_WHAT YOU SHOULD DO_. Output the entries underneath exactly as they are.

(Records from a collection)
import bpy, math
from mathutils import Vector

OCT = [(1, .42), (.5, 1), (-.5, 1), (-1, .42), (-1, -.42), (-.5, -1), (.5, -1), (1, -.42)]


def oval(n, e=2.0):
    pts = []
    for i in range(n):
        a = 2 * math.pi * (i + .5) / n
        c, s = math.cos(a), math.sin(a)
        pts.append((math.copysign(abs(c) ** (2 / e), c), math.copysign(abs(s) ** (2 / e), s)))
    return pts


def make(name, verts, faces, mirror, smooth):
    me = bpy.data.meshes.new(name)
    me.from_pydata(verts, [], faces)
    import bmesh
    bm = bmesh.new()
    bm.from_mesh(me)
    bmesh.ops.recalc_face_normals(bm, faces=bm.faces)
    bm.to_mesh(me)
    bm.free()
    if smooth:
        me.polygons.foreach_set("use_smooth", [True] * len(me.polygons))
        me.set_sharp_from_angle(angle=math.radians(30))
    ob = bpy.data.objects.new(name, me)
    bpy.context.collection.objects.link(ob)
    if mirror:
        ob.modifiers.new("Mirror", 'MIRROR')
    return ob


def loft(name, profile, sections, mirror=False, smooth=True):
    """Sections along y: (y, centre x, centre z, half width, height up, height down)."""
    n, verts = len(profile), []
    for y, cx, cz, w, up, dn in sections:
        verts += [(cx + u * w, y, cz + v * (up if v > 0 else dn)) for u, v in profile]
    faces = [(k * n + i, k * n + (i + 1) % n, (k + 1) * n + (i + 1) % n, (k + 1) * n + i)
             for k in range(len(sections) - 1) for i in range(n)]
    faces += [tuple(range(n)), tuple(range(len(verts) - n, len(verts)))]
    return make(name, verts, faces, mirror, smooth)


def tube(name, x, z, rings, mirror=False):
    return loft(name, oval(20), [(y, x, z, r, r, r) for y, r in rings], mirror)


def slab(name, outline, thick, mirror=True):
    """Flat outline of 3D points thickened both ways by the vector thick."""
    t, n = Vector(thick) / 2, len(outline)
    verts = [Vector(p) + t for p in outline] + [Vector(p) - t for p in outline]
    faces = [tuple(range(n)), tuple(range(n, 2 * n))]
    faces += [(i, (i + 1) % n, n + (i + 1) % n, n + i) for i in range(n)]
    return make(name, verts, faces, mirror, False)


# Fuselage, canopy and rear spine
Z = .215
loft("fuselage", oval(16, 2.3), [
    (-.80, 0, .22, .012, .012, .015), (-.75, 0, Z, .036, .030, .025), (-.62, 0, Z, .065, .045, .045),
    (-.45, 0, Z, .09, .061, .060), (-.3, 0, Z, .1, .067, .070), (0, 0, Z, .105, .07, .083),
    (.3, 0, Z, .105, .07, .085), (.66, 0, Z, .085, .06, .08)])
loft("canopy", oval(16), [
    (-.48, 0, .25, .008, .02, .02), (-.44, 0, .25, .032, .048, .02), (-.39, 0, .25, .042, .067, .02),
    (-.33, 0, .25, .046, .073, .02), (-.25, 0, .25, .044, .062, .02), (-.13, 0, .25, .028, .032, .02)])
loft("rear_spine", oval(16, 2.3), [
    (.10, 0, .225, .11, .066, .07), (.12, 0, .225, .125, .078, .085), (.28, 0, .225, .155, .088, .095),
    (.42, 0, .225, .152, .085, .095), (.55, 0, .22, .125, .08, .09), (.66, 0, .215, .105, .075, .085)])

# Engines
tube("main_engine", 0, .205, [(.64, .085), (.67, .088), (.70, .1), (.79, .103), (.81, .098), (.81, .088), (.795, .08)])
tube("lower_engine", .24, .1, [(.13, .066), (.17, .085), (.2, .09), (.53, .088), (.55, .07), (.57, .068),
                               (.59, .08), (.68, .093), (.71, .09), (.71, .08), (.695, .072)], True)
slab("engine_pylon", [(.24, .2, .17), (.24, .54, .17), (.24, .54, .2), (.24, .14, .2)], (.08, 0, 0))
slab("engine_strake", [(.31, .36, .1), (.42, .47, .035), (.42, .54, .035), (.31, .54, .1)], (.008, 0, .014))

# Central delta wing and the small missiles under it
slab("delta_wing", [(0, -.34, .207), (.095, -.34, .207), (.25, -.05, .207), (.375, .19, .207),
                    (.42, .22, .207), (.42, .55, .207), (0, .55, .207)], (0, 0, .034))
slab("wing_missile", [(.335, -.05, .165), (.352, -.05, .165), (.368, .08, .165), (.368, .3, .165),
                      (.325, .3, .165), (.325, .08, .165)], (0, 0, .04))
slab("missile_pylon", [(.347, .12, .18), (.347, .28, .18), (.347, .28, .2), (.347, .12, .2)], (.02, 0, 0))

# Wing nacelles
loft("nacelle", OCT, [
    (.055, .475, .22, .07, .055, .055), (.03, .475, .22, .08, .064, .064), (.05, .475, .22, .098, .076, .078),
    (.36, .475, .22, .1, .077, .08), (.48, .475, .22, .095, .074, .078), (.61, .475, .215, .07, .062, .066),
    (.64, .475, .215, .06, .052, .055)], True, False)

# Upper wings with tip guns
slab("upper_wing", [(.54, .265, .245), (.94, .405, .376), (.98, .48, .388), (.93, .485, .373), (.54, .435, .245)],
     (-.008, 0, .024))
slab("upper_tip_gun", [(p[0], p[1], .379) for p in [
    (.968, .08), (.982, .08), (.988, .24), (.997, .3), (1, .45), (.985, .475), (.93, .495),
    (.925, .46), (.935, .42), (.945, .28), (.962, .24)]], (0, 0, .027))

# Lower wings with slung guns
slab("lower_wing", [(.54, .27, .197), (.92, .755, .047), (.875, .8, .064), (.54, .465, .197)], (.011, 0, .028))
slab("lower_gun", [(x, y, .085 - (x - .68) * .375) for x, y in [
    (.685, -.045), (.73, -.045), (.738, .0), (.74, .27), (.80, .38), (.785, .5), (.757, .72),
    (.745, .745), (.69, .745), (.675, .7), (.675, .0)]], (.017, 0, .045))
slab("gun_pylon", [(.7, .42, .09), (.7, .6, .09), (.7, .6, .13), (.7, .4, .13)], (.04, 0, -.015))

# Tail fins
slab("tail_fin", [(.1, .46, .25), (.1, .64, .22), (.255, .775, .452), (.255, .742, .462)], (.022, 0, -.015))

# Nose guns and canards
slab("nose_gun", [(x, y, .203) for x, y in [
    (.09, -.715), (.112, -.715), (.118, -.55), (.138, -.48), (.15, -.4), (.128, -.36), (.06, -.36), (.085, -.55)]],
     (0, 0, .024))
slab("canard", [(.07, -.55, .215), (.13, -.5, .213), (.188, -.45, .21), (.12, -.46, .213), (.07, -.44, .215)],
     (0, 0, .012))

_SOLUTION TO THE EXERCISE_.
import bpy, math
from mathutils import Vector

OCT = [(1, .42), (.5, 1), (-.5, 1), (-1, .42), (-1, -.42), (-.5, -1), (.5, -1), (1, -.42)]


def oval(n, e=2.0):
    pts = []
    for i in range(n):
        a = 2 * math.pi * (i + .5) / n
        c, s = math.cos(a), math.sin(a)
        pts.append((math.copysign(abs(c) ** (2 / e), c), math.copysign(abs(s) ** (2 / e), s)))
    return pts


def make(name, verts, faces, mirror, smooth):
    me = bpy.data.meshes.new(name)
    me.from_pydata(verts, [], faces)
    import bmesh
    bm = bmesh.new()
    bm.from_mesh(me)
    bmesh.ops.recalc_face_normals(bm, faces=bm.faces)
    bm.to_mesh(me)
    bm.free()
    if smooth:
        me.polygons.foreach_set("use_smooth", [True] * len(me.polygons))
        me.set_sharp_from_angle(angle=math.radians(30))
    ob = bpy.data.objects.new(name, me)
    bpy.context.collection.objects.link(ob)
    if mirror:
        ob.modifiers.new("Mirror", 'MIRROR')
    return ob


def loft(name, profile, sections, mirror=False, smooth=True):
    """Sections along y: (y, centre x, centre z, half width, height up, height down)."""
    n, verts = len(profile), []
    for y, cx, cz, w, up, dn in sections:
        verts += [(cx + u * w, y, cz + v * (up if v > 0 else dn)) for u, v in profile]
    faces = [(k * n + i, k * n + (i + 1) % n, (k + 1) * n + (i + 1) % n, (k + 1) * n + i)
             for k in range(len(sections) - 1) for i in range(n)]
    faces += [tuple(range(n)), tuple(range(len(verts) - n, len(verts)))]
    return make(name, verts, faces, mirror, smooth)


def tube(name, x, z, rings, mirror=False):
    return loft(name, oval(20), [(y, x, z, r, r, r) for y, r in rings], mirror)


def slab(name, outline, thick, mirror=True):
    """Flat outline of 3D points thickened both ways by the vector thick."""
    t, n = Vector(thick) / 2, len(outline)
    verts = [Vector(p) + t for p in outline] + [Vector(p) - t for p in outline]
    faces = [tuple(range(n)), tuple(range(n, 2 * n))]
    faces += [(i, (i + 1) % n, n + (i + 1) % n, n + i) for i in range(n)]
    return make(name, verts, faces, mirror, False)


# Fuselage, canopy and rear spine
Z = .215
loft("fuselage", oval(16, 2.3), [
    (-.80, 0, .22, .012, .012, .015), (-.75, 0, Z, .036, .030, .025), (-.62, 0, Z, .065, .045, .045),
    (-.45, 0, Z, .09, .061, .060), (-.3, 0, Z, .1, .067, .070), (0, 0, Z, .105, .07, .083),
    (.3, 0, Z, .105, .07, .085), (.66, 0, Z, .085, .06, .08)])
loft("canopy", oval(16), [
    (-.48, 0, .25, .008, .02, .02), (-.44, 0, .25, .032, .048, .02), (-.39, 0, .25, .042, .067, .02),
    (-.33, 0, .25, .046, .073, .02), (-.25, 0, .25, .044, .062, .02), (-.13, 0, .25, .028, .032, .02)])
loft("rear_spine", oval(16, 2.3), [
    (.10, 0, .225, .11, .066, .07), (.12, 0, .225, .125, .078, .085), (.28, 0, .225, .155, .088, .095),
    (.42, 0, .225, .152, .085, .095), (.55, 0, .22, .125, .08, .09), (.66, 0, .215, .105, .075, .085)])

# Engines
tube("main_engine", 0, .205, [(.64, .085), (.67, .088), (.70, .1), (.79, .103), (.81, .098), (.81, .088), (.795, .08)])
tube("lower_engine", .24, .1, [(.13, .066), (.17, .085), (.2, .09), (.53, .088), (.55, .07), (.57, .068),
                               (.59, .08), (.68, .093), (.71, .09), (.71, .08), (.695, .072)], True)
slab("engine_pylon", [(.24, .2, .17), (.24, .54, .17), (.24, .54, .2), (.24, .14, .2)], (.08, 0, 0))
slab("engine_strake", [(.31, .36, .1), (.42, .47, .035), (.42, .54, .035), (.31, .54, .1)], (.008, 0, .014))

# Central delta wing and the small missiles under it
slab("delta_wing", [(0, -.34, .207), (.095, -.34, .207), (.25, -.05, .207), (.375, .19, .207),
                    (.42, .22, .207), (.42, .55, .207), (0, .55, .207)], (0, 0, .034))
slab("wing_missile", [(.335, -.05, .165), (.352, -.05, .165), (.368, .08, .165), (.368, .3, .165),
                      (.325, .3, .165), (.325, .08, .165)], (0, 0, .04))
slab("missile_pylon", [(.347, .12, .18), (.347, .28, .18), (.347, .28, .2), (.347, .12, .2)], (.02, 0, 0))

# Wing nacelles
loft("nacelle", OCT, [
    (.055, .475, .22, .07, .055, .055), (.03, .475, .22, .08, .064, .064), (.05, .475, .22, .098, .076, .078),
    (.36, .475, .22, .1, .077, .08), (.48, .475, .22, .095, .074, .078), (.61, .475, .215, .07, .062, .066),
    (.64, .475, .215, .06, .052, .055)], True, False)

# Upper wings with tip guns
slab("upper_wing", [(.54, .265, .245), (.94, .405, .376), (.98, .48, .388), (.93, .485, .373), (.54, .435, .245)],
     (-.008, 0, .024))
slab("upper_tip_gun", [(p[0], p[1], .379) for p in [
    (.968, .08), (.982, .08), (.988, .24), (.997, .3), (1, .45), (.985, .475), (.93, .495),
    (.925, .46), (.935, .42), (.945, .28), (.962, .24)]], (0, 0, .027))

# Lower wings with slung guns
slab("lower_wing", [(.54, .27, .197), (.92, .755, .047), (.875, .8, .064), (.54, .465, .197)], (.011, 0, .028))
slab("lower_gun", [(x, y, .085 - (x - .68) * .375) for x, y in [
    (.685, -.045), (.73, -.045), (.738, .0), (.74, .27), (.80, .38), (.785, .5), (.757, .72),
    (.745, .745), (.69, .745), (.675, .7), (.675, .0)]], (.017, 0, .045))
slab("gun_pylon", [(.7, .42, .09), (.7, .6, .09), (.7, .6, .13), (.7, .4, .13)], (.04, 0, -.015))

# Tail fins
slab("tail_fin", [(.1, .46, .25), (.1, .64, .22), (.255, .775, .452), (.255, .742, .462)], (.022, 0, -.015))

# Nose guns and canards
slab("nose_gun", [(x, y, .203) for x, y in [
    (.09, -.715), (.112, -.715), (.118, -.55), (.138, -.48), (.15, -.4), (.128, -.36), (.06, -.36), (.085, -.55)]],
     (0, 0, .024))
slab("canard", [(.07, -.55, .215), (.13, -.5, .213), (.188, -.45, .21), (.12, -.46, .213), (.07, -.44, .215)],
     (0, 0, .012))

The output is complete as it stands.